This page contains information about Data Protection Fair Processing: Privacy Notices in schools
Privacy Notices should be provided to new learners and their parents. Good practice is to check at least annually that pupil data is accurate. Secondary schools should ensure that after Privacy Notices have been issued, the "Youth Support Service Agreement" (formerly Connexions Assent) field in the school MIS is correctly completed. "Unsought" should be replaced with "Sought, No Response" or whatever response is made, and any opt-outs communicated in writing to the LA.
The Data Protection Act 1998 put in place numerous safeguards regarding the use of personal data by organisations, including the Department for Education, local authorities and schools. This area of law is complex. The Act gives rights to those about whom data is held, known as data subjects. This includes:
- the right to know the types of data being held
- why it is being held, and
- to whom it may be communicated.
Privacy Notices are designed to meet those needs of the Act and should be brought to the attention of all pupils for whom data is being submitted in the School Census.
The process of issuing Privacy Notices was revised in 2009, with a single, short and easily understandable Privacy Notice which includes web addresses for further details of how data is used and shared. So Notices do not need reissuing when there have been only minor changes to the text.
The notice applies to all category of school including early year's settings and Pupil Referral Units and there is a new link to a web page for information about children and young peoples' services. Please note: the DfE advises there is no requirement for Notices to be re-issued to existing pupils and children on an annual basis provided that any changes are updated on the school's website or any other accessible communication medium.
Privacy Notices must be issued for all new learners at a school, to the parents of younger children, and to pupils aged 12 or more themselves. Notices can be issued at the same time as other communications. The DfE advises that, for example, a learner might receive the Privacy Notice as part of a school brochure, or induction pack, or in a school diary, and/or it could be posted on the school notice board.
The Privacy Notice refers the recipients to the county council website to see how the local authority will store and use the data.

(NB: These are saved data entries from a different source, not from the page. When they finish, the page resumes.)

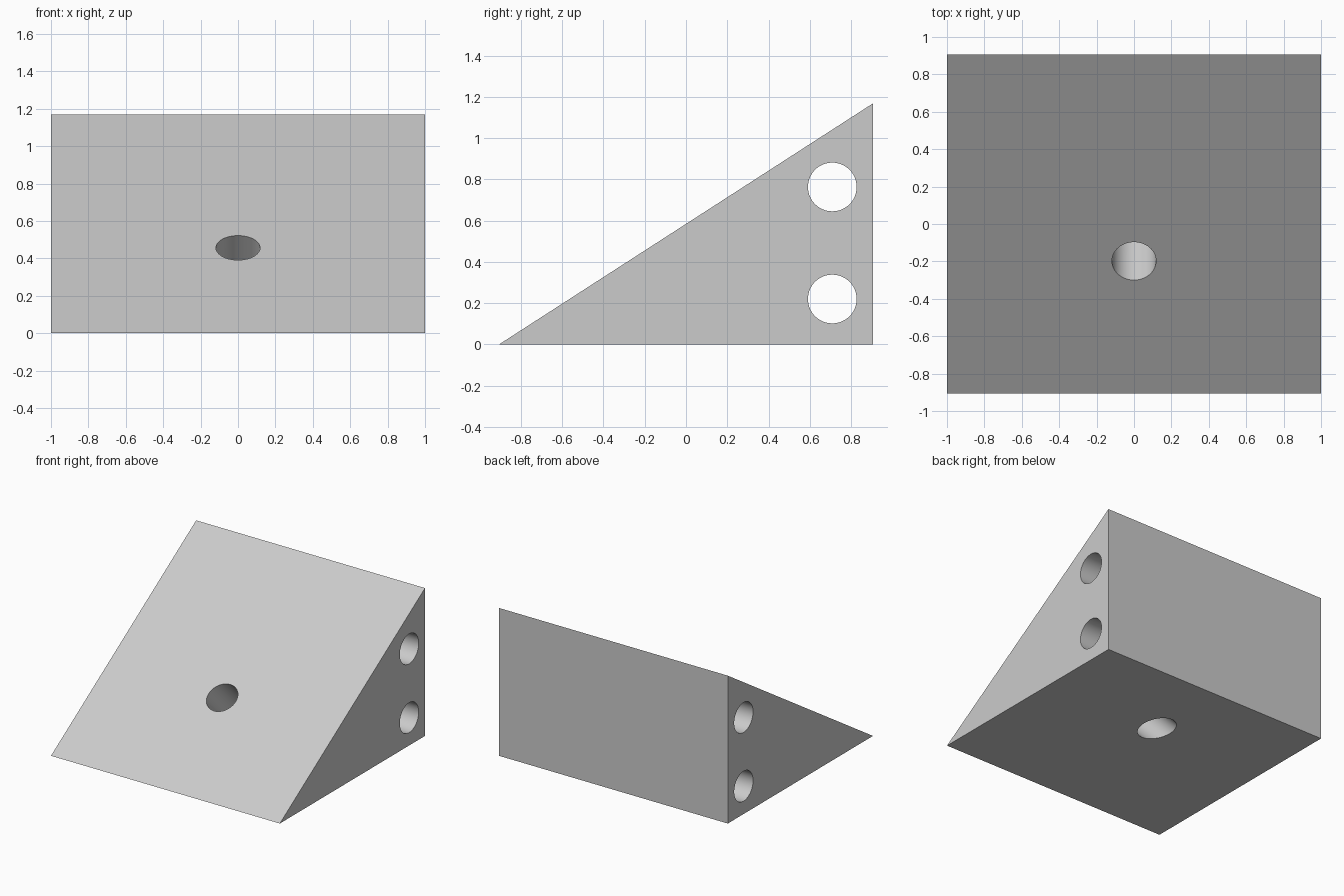
import bpy
import bmesh
from math import pi, radians
from mathutils import Matrix

cube = bpy.data.objects.get("Cube")
if cube:
    bpy.data.objects.remove(cube, do_unlink=True)

HALF_W, HALF_D, HEIGHT = 1.0, 0.906, 1.168
HOLE_R = 0.118

grey = bpy.data.materials.new("plain_grey")
grey.use_nodes = True
grey.diffuse_color = (0.6, 0.6, 0.6, 1)
grey.node_tree.nodes["Principled BSDF"].inputs["Base Color"].default_value = (0.6, 0.6, 0.6, 1)


def add_object(name, bm):
    bmesh.ops.recalc_face_normals(bm, faces=bm.faces)
    mesh = bpy.data.meshes.new(name)
    bm.to_mesh(mesh)
    bm.free()
    mesh.materials.append(grey)
    obj = bpy.data.objects.new(name, mesh)
    bpy.context.collection.objects.link(obj)
    return obj


def drill(body, name, centre, rotation, length):
    """Cut a round hole through the body along the rotated z axis."""
    bm = bmesh.new()
    bmesh.ops.create_cone(bm, cap_ends=True, segments=64, radius1=HOLE_R,
                          radius2=HOLE_R, depth=length,
                          matrix=Matrix.Translation(centre) @ rotation)
    cutter = add_object(name, bm)
    cutter.hide_render = True
    mod = body.modifiers.new(name, 'BOOLEAN')
    mod.operation = 'DIFFERENCE'
    mod.solver = 'EXACT'
    mod.object = cutter
    bpy.ops.object.modifier_apply(modifier=mod.name)
    bpy.data.objects.remove(cutter, do_unlink=True)


# Wedge body: triangular side profile extruded across the width
bm = bmesh.new()
profile = [(-HALF_D, 0), (HALF_D, 0), (HALF_D, HEIGHT)]
side = bm.faces.new([bm.verts.new((-HALF_W, y, z)) for y, z in profile])
extruded = bmesh.ops.extrude_face_region(bm, geom=[side])
bmesh.ops.translate(bm, vec=(2 * HALF_W, 0, 0),
                    verts=[v for v in extruded["geom"] if isinstance(v, bmesh.types.BMVert)])
wedge = add_object("wedge_block", bm)

bpy.ops.object.select_all(action='DESELECT')
wedge.select_set(True)
bpy.context.view_layer.objects.active = wedge

# Two holes running the full width near the back
for name, z in (("lower_side_hole", 0.22), ("upper_side_hole", 0.763)):
    drill(wedge, name, (0, 0.709, z), Matrix.Rotation(pi / 2, 4, 'Y'), 3)

# Slanted hole from the slope down and back through the base
drill(wedge, "slanted_hole", (0, 0.03, 0.228), Matrix.Rotation(radians(45), 4, 'X'), 1.4)

bpy.ops.object.shade_smooth_by_angle(angle=radians(30))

That www.northyorks.gov.uk/schoolrecords web page includes details of local bodies with which NYCC shares data. Likewise, the Notice also refers recipients to the DfE's website to see how the Department will store and use the data and similarly includes details of organisations with whom data will be shared. As previously, hard copies of information on web pages should be provided on request for parents without internet access.
In order to ensure that the data held about the pupil is correct, the DfE anticipates that schools will continue to issue a data sheet setting out what data is held and any additional data required.
The red text in the model Privacy Notices indicates where the issuing school should add information to meet local circumstances (for example the school's address or website URL). Now that the Privacy Notice is a simpler document, one model Notice is provided for nursery, primary, special, secondary schools, and pupil referral units with two paragraphs for secondary schools that nursery and primary schools should omit. Special schools will need to use the version(s) appropriate to the age of their pupils.
It is anticipated that young people who have the maturity to understand the nature and the implications of the request they are making, and who have a general understanding of their rights under the Data Protection Act, should generally be able to request to see their personal information themselves under the Subject Access Provisions (S.7) of the Data Protection Act. For children under 12, their parents will generally act on their behalf. In every case, it will be for the school, as data controller, to assess whether the child is capable of understanding their rights under the Act, and the implications of their actions and so decide whether the parent needs to make the request on the child's behalf.
If schools intend to share data outside the parameters of the fair processing Privacy Notice they should ensure that they have the sanction of their own legal advisers to do so, that such sharing complies with the Data Protection Act 1998 and that they include the organisations they will be sharing with in the Privacy Notice.
A paragraph for secondary pupils covers the rights of parents or pupils, under the Learning and Skills Act 2000, to opt out from the provision of information to the local Youth Support Services (formerly the 'Connexions' service).
It is expected that by age 16 pupils themselves will have the capacity to exercise this right. Accordingly NYCC advises that it is good practice for schools to re-issue the Notice to pupils attaining that age to enable them to exercise this right if desired. Schools should inform Alison.firstname.lastname@example.org or Stuart.email@example.com in writing of any such opt-outs.
North Yorkshire County Council
Schools should also continue to notify health colleagues of pupils changing school or address. Guidance on the sharing of data with health colleagues regarding the NCMP and pupils moving school or address is available below.